Dataset entries
==*==

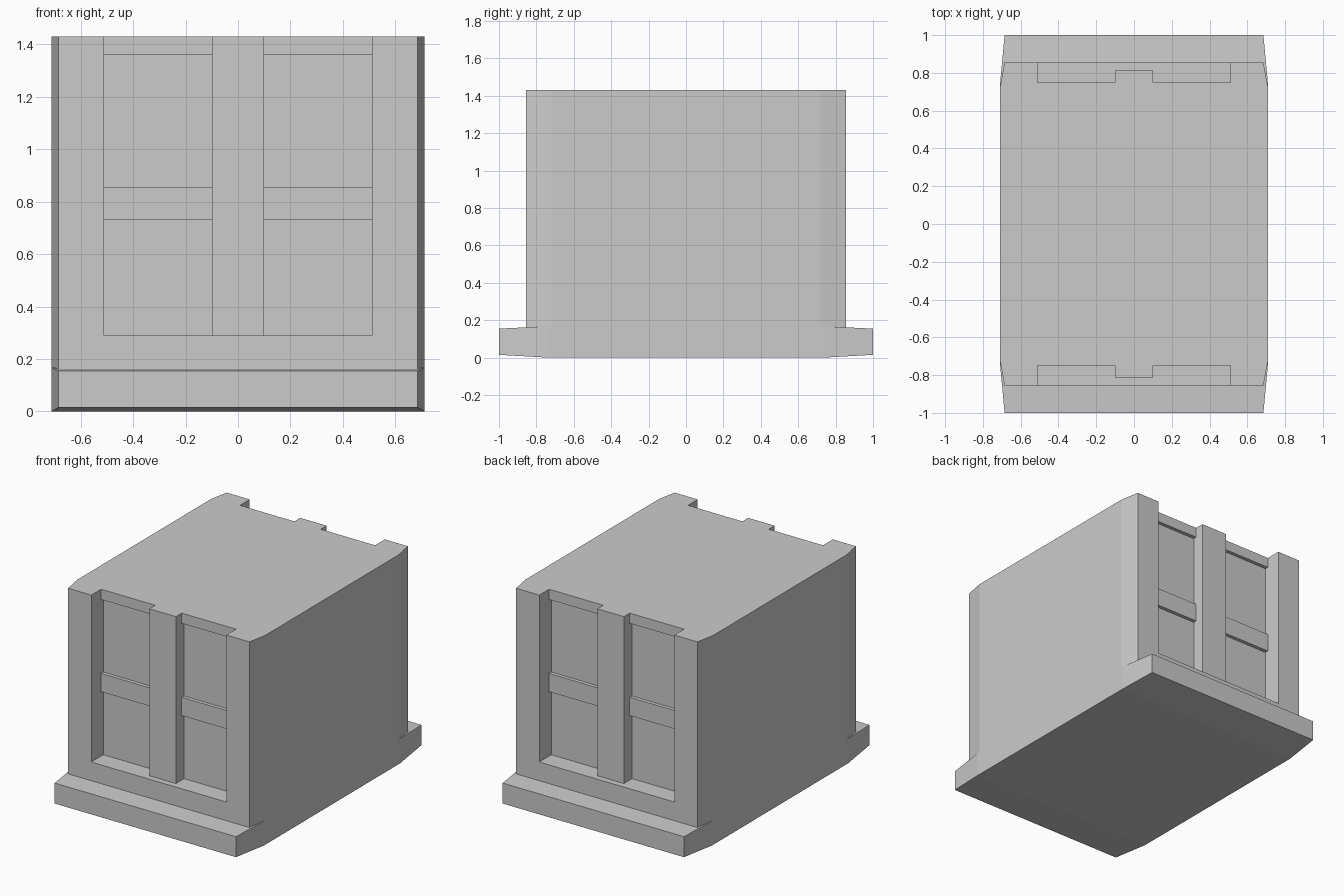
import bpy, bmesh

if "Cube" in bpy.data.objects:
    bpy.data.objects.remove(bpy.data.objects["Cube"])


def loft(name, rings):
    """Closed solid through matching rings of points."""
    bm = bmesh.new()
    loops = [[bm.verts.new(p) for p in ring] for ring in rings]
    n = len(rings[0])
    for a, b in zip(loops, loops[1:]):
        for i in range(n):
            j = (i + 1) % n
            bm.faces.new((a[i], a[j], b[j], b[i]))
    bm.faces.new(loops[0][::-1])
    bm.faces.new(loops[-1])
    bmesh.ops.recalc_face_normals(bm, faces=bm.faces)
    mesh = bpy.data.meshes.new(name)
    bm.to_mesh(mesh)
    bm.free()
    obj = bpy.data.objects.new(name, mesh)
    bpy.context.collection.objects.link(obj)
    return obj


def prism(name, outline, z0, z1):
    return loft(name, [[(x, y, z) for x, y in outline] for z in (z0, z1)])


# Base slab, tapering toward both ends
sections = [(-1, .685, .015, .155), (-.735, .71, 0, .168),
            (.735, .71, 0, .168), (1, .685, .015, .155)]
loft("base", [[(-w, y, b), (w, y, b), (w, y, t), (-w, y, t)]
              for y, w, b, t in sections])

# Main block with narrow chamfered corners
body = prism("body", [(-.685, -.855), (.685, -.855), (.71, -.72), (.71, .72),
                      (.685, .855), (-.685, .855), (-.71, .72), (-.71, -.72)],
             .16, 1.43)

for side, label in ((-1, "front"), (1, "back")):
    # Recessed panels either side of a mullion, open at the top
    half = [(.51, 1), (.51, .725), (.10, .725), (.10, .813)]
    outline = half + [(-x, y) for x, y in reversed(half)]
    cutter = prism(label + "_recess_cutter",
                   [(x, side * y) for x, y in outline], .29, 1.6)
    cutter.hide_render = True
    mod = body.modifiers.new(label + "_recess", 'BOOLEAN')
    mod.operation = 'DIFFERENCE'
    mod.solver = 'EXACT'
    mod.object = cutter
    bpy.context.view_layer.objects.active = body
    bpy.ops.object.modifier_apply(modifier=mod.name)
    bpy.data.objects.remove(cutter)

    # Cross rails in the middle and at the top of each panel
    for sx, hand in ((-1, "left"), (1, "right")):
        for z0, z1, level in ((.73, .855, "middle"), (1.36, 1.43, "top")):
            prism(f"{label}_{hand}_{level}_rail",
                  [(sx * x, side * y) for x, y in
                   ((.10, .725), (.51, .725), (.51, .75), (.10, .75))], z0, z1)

==*==

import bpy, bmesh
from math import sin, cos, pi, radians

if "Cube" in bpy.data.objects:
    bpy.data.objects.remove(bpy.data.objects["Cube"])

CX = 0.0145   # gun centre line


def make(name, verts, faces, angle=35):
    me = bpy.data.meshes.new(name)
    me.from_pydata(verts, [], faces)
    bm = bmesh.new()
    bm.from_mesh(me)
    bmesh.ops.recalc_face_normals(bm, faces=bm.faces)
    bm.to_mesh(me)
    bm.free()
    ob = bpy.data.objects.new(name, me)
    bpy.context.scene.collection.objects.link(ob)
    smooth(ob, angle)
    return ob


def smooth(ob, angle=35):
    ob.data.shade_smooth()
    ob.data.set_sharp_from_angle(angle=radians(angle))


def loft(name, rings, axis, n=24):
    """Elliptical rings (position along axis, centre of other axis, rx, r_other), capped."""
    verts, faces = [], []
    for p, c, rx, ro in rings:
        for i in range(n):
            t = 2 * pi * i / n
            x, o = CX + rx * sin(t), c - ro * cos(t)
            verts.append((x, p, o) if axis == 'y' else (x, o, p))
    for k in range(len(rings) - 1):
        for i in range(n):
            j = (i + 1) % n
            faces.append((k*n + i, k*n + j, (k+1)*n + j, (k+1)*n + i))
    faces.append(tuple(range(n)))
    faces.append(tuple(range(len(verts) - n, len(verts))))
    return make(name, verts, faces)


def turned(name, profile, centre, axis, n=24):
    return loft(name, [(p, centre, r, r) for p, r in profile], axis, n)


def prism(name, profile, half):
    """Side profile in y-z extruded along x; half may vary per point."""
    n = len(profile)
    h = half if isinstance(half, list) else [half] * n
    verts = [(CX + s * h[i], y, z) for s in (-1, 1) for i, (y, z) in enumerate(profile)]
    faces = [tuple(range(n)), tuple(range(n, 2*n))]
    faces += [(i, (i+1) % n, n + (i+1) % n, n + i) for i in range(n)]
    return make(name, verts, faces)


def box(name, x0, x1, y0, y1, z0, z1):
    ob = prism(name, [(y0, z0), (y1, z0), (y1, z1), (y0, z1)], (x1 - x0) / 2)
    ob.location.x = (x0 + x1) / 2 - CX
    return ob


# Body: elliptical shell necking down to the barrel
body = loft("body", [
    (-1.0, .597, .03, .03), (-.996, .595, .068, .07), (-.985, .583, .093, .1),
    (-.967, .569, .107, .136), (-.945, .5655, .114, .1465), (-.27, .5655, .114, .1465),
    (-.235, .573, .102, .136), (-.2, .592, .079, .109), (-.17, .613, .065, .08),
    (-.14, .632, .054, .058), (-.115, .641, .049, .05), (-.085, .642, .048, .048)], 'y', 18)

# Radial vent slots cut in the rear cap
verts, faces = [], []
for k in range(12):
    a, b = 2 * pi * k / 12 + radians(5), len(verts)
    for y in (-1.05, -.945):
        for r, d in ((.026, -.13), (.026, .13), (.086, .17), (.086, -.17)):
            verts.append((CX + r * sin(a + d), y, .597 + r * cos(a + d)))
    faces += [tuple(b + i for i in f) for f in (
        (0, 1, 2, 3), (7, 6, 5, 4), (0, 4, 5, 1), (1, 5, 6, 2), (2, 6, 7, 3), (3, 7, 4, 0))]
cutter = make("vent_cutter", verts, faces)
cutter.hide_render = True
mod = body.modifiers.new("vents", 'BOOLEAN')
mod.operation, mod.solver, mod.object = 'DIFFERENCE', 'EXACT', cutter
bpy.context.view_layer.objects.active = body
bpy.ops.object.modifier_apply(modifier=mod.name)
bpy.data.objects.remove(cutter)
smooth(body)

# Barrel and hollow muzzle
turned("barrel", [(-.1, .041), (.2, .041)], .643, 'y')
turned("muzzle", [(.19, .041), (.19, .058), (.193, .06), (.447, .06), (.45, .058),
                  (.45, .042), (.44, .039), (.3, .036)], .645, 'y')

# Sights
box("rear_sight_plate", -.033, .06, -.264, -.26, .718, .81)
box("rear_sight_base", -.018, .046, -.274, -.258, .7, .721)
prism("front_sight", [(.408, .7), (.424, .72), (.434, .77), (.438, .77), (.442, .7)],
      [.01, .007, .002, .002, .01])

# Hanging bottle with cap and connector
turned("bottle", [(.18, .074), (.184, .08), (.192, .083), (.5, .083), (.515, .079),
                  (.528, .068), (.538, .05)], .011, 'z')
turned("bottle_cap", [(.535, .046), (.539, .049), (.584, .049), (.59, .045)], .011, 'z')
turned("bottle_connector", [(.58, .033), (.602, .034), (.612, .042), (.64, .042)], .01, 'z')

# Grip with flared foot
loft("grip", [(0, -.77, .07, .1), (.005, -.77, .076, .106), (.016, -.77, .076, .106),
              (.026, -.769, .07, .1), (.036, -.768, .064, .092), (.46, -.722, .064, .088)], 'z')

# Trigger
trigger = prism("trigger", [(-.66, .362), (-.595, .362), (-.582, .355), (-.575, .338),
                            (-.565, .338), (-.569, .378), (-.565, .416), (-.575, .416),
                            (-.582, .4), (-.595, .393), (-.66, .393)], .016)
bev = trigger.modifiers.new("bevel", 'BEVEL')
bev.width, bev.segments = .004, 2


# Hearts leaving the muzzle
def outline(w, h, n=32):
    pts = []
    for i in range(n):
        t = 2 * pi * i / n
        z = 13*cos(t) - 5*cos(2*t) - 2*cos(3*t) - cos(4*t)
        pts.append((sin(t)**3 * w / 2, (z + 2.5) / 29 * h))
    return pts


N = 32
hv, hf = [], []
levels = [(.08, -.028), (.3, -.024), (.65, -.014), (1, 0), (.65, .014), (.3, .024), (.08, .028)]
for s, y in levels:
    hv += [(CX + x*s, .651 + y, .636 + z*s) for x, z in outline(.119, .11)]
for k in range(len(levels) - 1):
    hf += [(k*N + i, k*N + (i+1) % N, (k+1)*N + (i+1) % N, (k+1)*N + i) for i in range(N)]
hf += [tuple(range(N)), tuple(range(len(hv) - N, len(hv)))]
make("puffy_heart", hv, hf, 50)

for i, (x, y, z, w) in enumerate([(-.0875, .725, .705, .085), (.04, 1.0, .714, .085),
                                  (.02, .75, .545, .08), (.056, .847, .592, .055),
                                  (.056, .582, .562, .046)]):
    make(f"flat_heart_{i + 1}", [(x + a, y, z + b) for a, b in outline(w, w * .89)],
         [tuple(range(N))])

==*==

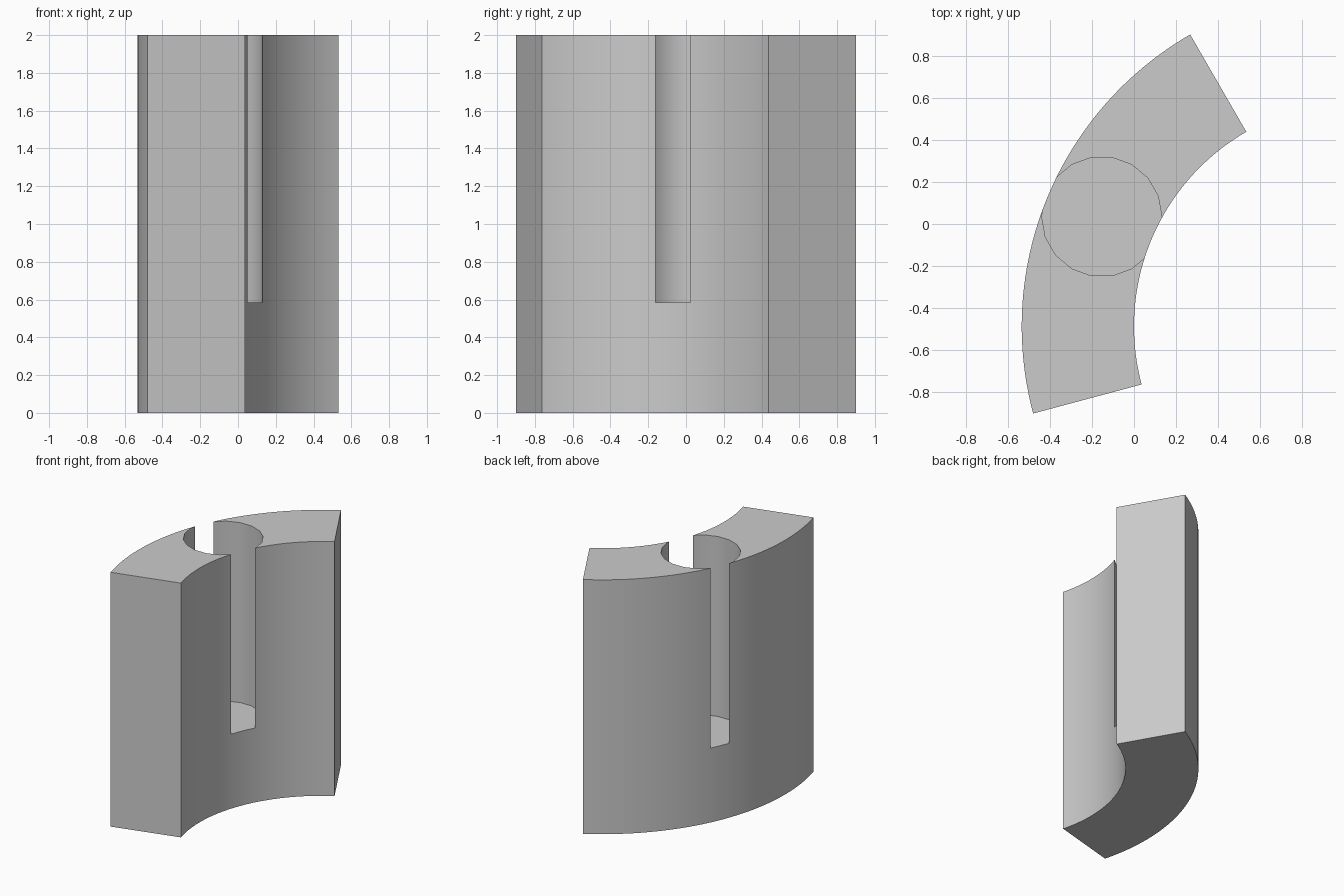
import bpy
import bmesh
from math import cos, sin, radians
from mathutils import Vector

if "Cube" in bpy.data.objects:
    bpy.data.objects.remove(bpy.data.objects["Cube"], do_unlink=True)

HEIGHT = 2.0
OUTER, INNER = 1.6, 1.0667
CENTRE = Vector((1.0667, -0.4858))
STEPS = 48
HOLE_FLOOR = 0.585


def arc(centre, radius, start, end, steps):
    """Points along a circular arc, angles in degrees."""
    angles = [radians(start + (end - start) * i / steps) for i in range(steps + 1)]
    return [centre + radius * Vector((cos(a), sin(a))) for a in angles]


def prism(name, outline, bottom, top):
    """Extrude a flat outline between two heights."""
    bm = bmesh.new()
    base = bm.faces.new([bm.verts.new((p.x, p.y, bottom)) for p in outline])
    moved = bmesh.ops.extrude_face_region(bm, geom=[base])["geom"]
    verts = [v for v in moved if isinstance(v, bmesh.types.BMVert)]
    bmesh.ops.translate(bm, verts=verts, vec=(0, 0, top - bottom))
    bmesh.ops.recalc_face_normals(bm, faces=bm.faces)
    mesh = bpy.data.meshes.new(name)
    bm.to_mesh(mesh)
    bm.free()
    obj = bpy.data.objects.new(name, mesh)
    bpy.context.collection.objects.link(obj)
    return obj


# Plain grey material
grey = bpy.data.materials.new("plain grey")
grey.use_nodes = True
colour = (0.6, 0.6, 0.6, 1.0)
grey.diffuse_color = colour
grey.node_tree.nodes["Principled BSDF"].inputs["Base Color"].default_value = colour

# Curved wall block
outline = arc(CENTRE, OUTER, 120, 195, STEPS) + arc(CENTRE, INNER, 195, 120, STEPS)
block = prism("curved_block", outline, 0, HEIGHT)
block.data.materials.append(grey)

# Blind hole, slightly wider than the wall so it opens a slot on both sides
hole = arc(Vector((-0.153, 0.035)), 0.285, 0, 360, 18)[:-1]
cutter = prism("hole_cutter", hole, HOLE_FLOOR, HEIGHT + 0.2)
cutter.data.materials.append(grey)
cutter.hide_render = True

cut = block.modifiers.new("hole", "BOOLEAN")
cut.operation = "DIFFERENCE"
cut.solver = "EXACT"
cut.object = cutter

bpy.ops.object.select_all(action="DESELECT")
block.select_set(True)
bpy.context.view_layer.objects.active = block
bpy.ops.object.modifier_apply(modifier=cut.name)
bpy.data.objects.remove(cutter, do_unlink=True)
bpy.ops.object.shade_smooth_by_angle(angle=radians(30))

==*==

_ACTIVITY_
What lines in the data above carry "loops"? Return them all.

_COMPLETED EXERCISE_
    loops = [[bm.verts.new(p) for p in ring] for ring in rings]
    for a, b in zip(loops, loops[1:]):
    bm.faces.new(loops[0][::-1])
    bm.faces.new(loops[-1])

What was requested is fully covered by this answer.